■ REQUIRED ACTION
Output all entries precisely and leave out the pictures.

[Data items]
[Start of section]

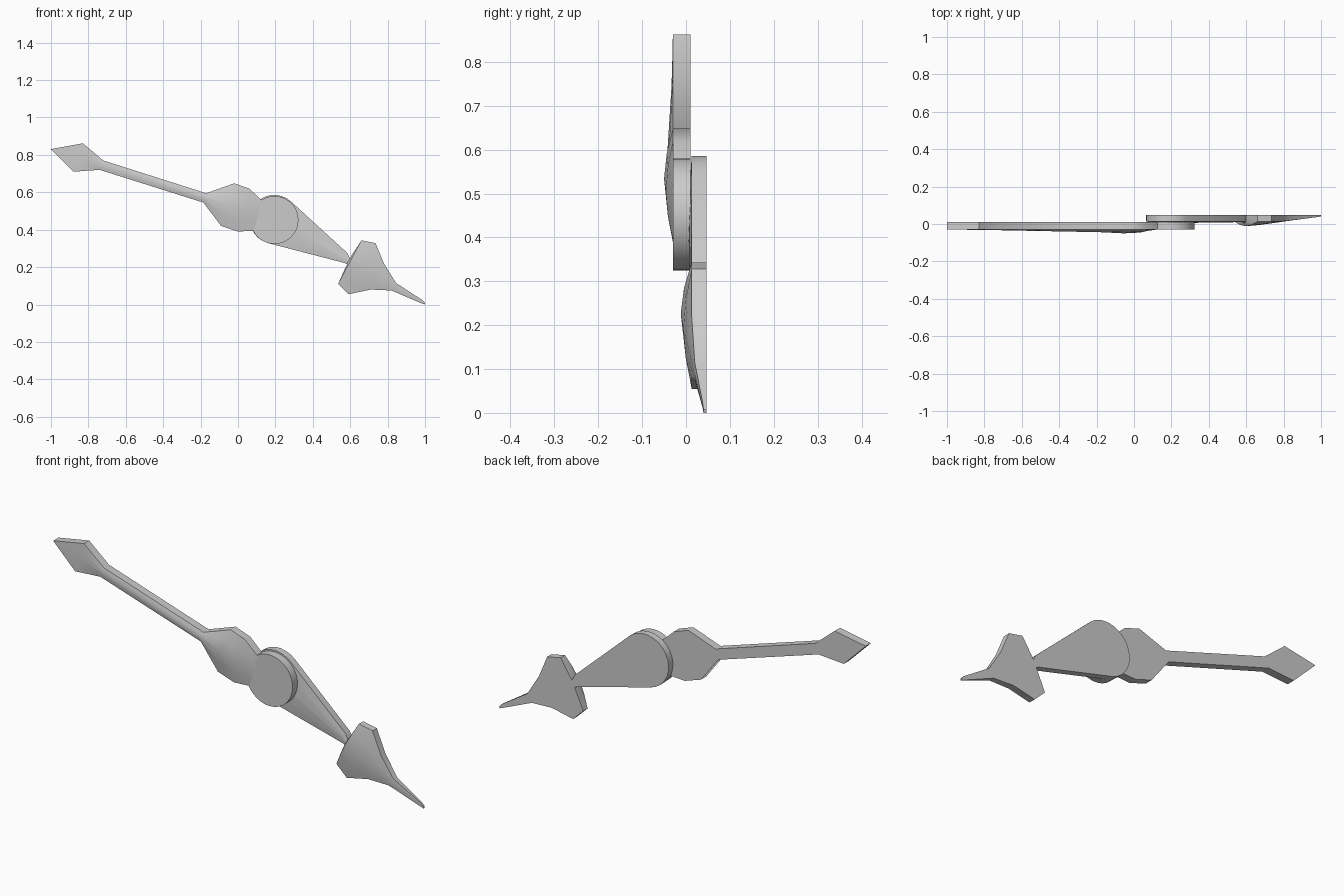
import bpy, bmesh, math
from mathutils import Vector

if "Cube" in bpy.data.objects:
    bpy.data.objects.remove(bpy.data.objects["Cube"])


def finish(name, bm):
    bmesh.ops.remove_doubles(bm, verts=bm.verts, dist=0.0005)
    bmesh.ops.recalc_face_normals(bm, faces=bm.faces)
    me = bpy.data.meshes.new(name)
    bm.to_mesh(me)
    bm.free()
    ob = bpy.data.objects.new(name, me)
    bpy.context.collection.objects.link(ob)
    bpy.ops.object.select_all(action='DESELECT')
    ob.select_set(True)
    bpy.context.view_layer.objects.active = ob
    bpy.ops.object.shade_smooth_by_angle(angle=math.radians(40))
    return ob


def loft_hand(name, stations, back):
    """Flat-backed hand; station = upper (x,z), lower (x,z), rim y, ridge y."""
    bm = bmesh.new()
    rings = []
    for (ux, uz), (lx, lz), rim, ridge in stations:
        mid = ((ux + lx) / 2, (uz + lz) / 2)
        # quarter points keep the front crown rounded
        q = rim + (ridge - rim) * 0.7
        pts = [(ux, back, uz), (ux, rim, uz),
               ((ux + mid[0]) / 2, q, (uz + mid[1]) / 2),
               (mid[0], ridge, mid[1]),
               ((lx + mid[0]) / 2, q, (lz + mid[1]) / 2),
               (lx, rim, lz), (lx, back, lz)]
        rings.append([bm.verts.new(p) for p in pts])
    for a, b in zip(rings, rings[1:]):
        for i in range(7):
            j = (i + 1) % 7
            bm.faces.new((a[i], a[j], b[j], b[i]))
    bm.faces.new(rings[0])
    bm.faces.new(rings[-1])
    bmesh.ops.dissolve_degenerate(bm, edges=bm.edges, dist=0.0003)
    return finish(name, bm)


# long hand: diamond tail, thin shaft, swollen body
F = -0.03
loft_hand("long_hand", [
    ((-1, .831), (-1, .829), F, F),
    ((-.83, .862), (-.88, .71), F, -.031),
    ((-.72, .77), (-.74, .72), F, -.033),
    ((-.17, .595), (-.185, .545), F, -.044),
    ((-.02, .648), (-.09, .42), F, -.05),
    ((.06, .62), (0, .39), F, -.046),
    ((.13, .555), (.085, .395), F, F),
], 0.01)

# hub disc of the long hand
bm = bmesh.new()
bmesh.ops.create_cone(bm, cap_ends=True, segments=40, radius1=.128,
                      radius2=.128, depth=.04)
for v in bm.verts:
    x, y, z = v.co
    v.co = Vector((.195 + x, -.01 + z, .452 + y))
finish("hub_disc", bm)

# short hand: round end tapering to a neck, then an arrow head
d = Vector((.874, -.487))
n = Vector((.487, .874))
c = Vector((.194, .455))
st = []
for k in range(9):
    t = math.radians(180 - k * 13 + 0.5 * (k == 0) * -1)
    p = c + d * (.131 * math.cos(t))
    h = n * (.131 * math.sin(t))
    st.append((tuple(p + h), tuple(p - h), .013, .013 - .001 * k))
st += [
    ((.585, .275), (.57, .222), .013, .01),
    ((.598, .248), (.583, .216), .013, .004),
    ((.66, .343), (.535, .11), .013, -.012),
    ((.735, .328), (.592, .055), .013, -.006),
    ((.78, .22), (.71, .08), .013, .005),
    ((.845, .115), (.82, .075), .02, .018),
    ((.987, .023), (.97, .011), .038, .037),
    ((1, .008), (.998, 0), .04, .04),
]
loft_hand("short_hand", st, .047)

[End of section]

■ REPLY
import bpy, bmesh, math
from mathutils import Vector

if "Cube" in bpy.data.objects:
    bpy.data.objects.remove(bpy.data.objects["Cube"])


def finish(name, bm):
    bmesh.ops.remove_doubles(bm, verts=bm.verts, dist=0.0005)
    bmesh.ops.recalc_face_normals(bm, faces=bm.faces)
    me = bpy.data.meshes.new(name)
    bm.to_mesh(me)
    bm.free()
    ob = bpy.data.objects.new(name, me)
    bpy.context.collection.objects.link(ob)
    bpy.ops.object.select_all(action='DESELECT')
    ob.select_set(True)
    bpy.context.view_layer.objects.active = ob
    bpy.ops.object.shade_smooth_by_angle(angle=math.radians(40))
    return ob


def loft_hand(name, stations, back):
    """Flat-backed hand; station = upper (x,z), lower (x,z), rim y, ridge y."""
    bm = bmesh.new()
    rings = []
    for (ux, uz), (lx, lz), rim, ridge in stations:
        mid = ((ux + lx) / 2, (uz + lz) / 2)
        # quarter points keep the front crown rounded
        q = rim + (ridge - rim) * 0.7
        pts = [(ux, back, uz), (ux, rim, uz),
               ((ux + mid[0]) / 2, q, (uz + mid[1]) / 2),
               (mid[0], ridge, mid[1]),
               ((lx + mid[0]) / 2, q, (lz + mid[1]) / 2),
               (lx, rim, lz), (lx, back, lz)]
        rings.append([bm.verts.new(p) for p in pts])
    for a, b in zip(rings, rings[1:]):
        for i in range(7):
            j = (i + 1) % 7
            bm.faces.new((a[i], a[j], b[j], b[i]))
    bm.faces.new(rings[0])
    bm.faces.new(rings[-1])
    bmesh.ops.dissolve_degenerate(bm, edges=bm.edges, dist=0.0003)
    return finish(name, bm)


# long hand: diamond tail, thin shaft, swollen body
F = -0.03
loft_hand("long_hand", [
    ((-1, .831), (-1, .829), F, F),
    ((-.83, .862), (-.88, .71), F, -.031),
    ((-.72, .77), (-.74, .72), F, -.033),
    ((-.17, .595), (-.185, .545), F, -.044),
    ((-.02, .648), (-.09, .42), F, -.05),
    ((.06, .62), (0, .39), F, -.046),
    ((.13, .555), (.085, .395), F, F),
], 0.01)

# hub disc of the long hand
bm = bmesh.new()
bmesh.ops.create_cone(bm, cap_ends=True, segments=40, radius1=.128,
                      radius2=.128, depth=.04)
for v in bm.verts:
    x, y, z = v.co
    v.co = Vector((.195 + x, -.01 + z, .452 + y))
finish("hub_disc", bm)

# short hand: round end tapering to a neck, then an arrow head
d = Vector((.874, -.487))
n = Vector((.487, .874))
c = Vector((.194, .455))
st = []
for k in range(9):
    t = math.radians(180 - k * 13 + 0.5 * (k == 0) * -1)
    p = c + d * (.131 * math.cos(t))
    h = n * (.131 * math.sin(t))
    st.append((tuple(p + h), tuple(p - h), .013, .013 - .001 * k))
st += [
    ((.585, .275), (.57, .222), .013, .01),
    ((.598, .248), (.583, .216), .013, .004),
    ((.66, .343), (.535, .11), .013, -.012),
    ((.735, .328), (.592, .055), .013, -.006),
    ((.78, .22), (.71, .08), .013, .005),
    ((.845, .115), (.82, .075), .02, .018),
    ((.987, .023), (.97, .011), .038, .037),
    ((1, .008), (.998, 0), .04, .04),
]
loft_hand("short_hand", st, .047)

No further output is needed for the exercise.